§ WHAT YOU WILL DO: Restate word for word the entries below, starting with the line with "# Ladder on the right side" and continuing through the line with "1.43)], 12, 15)". Include both of those lines and no others.

** EXCERPTED DATA follows **

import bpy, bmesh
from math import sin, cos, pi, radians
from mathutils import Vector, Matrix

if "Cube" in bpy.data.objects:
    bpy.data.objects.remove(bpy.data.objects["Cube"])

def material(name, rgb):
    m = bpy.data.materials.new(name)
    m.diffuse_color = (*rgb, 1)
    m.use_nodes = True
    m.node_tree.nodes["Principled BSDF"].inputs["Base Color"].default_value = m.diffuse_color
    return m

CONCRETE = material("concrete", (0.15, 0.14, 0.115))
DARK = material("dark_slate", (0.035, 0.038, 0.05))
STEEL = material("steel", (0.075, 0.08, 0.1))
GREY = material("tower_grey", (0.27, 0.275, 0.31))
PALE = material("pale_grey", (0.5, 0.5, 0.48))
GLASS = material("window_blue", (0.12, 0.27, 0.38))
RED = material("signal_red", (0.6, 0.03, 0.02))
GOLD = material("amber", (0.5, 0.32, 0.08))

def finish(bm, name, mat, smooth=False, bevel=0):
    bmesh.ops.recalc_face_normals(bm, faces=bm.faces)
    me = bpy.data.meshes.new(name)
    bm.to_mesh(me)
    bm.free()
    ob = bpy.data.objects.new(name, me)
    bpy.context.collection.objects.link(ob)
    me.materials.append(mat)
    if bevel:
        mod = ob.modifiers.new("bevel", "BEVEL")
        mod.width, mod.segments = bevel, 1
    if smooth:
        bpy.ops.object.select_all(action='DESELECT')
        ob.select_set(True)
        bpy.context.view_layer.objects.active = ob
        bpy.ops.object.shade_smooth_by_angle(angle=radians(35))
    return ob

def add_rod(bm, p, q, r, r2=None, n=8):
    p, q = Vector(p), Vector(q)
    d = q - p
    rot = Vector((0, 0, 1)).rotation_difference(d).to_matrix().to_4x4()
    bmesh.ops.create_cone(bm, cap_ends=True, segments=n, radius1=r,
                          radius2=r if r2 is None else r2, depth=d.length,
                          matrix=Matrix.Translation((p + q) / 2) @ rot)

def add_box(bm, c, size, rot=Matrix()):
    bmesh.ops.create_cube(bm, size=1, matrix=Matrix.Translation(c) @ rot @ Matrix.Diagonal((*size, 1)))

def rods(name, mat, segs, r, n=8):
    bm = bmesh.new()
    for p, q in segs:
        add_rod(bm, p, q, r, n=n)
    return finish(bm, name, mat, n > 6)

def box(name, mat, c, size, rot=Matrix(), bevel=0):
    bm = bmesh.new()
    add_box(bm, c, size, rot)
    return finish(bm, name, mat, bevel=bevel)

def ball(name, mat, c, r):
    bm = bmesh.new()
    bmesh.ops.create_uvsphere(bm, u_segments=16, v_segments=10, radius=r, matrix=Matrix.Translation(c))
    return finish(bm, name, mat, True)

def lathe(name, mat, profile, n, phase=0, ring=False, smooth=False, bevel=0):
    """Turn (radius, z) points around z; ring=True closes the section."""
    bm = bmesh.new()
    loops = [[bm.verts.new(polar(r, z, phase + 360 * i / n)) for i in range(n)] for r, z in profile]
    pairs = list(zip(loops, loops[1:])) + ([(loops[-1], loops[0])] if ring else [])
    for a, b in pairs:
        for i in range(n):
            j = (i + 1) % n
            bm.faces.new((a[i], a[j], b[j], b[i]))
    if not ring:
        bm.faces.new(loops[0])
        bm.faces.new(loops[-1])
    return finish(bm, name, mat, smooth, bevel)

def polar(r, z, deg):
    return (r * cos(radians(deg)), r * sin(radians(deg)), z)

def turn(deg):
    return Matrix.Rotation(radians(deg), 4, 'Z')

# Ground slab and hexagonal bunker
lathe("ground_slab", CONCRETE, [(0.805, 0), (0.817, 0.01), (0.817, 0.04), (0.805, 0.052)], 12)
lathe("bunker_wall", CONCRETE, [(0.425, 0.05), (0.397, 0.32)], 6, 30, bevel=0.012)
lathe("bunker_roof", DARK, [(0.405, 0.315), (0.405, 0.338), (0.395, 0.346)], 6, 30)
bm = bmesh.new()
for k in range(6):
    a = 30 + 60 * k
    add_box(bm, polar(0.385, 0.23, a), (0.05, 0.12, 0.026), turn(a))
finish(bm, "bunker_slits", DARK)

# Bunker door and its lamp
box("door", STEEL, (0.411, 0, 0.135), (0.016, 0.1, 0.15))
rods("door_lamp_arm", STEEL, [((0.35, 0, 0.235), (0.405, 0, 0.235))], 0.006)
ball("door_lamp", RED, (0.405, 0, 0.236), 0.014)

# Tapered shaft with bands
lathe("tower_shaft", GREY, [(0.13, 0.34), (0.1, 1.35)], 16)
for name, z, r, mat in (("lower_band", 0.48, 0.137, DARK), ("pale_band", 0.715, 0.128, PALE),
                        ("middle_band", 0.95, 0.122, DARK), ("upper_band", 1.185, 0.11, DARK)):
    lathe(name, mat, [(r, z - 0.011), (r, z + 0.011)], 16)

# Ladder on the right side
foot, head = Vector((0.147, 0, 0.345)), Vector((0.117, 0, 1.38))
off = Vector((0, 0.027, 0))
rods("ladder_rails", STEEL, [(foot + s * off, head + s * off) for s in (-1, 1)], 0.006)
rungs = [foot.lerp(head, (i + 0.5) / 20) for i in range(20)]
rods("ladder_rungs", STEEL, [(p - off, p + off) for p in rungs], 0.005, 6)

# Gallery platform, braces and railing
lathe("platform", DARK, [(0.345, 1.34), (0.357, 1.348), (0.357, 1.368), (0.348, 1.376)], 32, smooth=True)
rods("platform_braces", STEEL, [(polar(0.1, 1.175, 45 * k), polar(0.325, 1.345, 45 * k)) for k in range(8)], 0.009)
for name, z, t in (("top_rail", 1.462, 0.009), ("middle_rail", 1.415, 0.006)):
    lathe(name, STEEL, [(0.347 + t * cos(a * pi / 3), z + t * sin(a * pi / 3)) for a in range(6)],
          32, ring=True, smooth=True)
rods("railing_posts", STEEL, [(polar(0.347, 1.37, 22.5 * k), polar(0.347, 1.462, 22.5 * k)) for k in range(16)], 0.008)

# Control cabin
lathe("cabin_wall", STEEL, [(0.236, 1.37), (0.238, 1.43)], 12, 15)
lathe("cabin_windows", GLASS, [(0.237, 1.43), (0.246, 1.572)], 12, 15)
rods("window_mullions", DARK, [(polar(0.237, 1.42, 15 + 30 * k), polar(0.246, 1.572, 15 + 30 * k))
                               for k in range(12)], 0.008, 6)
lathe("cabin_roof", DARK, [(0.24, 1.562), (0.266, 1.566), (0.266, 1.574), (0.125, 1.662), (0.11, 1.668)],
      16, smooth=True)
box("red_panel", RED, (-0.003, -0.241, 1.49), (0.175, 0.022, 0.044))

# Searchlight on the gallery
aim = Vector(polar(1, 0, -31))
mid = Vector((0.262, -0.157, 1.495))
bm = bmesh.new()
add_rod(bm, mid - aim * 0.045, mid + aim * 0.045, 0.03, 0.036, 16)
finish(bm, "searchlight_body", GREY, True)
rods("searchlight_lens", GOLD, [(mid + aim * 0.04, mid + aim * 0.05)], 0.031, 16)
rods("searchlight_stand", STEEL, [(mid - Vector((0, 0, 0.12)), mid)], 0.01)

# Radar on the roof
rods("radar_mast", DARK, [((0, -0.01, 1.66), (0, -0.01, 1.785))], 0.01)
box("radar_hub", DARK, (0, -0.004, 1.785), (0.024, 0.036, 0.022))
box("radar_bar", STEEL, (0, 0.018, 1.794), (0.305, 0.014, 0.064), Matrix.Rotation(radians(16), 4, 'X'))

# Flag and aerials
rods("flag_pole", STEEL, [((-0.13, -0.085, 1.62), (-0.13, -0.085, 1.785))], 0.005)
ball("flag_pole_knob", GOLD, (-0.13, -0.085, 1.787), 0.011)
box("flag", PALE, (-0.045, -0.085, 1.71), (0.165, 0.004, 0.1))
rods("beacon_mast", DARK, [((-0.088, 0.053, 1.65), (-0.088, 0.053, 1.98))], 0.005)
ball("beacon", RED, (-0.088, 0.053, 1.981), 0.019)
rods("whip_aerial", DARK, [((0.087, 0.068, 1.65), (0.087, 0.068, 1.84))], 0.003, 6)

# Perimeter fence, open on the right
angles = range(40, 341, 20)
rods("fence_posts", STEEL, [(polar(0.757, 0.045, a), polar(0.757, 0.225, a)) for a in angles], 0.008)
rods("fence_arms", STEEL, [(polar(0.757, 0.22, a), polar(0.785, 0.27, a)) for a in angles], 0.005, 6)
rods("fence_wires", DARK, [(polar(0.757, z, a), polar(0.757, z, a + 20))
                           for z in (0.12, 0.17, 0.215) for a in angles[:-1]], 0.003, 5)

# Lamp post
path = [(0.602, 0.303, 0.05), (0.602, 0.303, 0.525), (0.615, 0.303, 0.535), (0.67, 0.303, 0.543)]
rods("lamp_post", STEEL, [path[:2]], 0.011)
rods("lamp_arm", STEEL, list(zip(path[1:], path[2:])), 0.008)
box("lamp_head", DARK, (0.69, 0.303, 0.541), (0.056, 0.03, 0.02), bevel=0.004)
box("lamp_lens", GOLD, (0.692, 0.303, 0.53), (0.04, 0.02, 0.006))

** End of EXCERPTED DATA **

§ ANSWER TO THIS PROBLEM:
# Ladder on the right side
foot, head = Vector((0.147, 0, 0.345)), Vector((0.117, 0, 1.38))
off = Vector((0, 0.027, 0))
rods("ladder_rails", STEEL, [(foot + s * off, head + s * off) for s in (-1, 1)], 0.006)
rungs = [foot.lerp(head, (i + 0.5) / 20) for i in range(20)]
rods("ladder_rungs", STEEL, [(p - off, p + off) for p in rungs], 0.005, 6)

# Gallery platform, braces and railing
lathe("platform", DARK, [(0.345, 1.34), (0.357, 1.348), (0.357, 1.368), (0.348, 1.376)], 32, smooth=True)
rods("platform_braces", STEEL, [(polar(0.1, 1.175, 45 * k), polar(0.325, 1.345, 45 * k)) for k in range(8)], 0.009)
for name, z, t in (("top_rail", 1.462, 0.009), ("middle_rail", 1.415, 0.006)):
    lathe(name, STEEL, [(0.347 + t * cos(a * pi / 3), z + t * sin(a * pi / 3)) for a in range(6)],
          32, ring=True, smooth=True)
rods("railing_posts", STEEL, [(polar(0.347, 1.37, 22.5 * k), polar(0.347, 1.462, 22.5 * k)) for k in range(16)], 0.008)

# Control cabin
lathe("cabin_wall", STEEL, [(0.236, 1.37), (0.238, 1.43)], 12, 15)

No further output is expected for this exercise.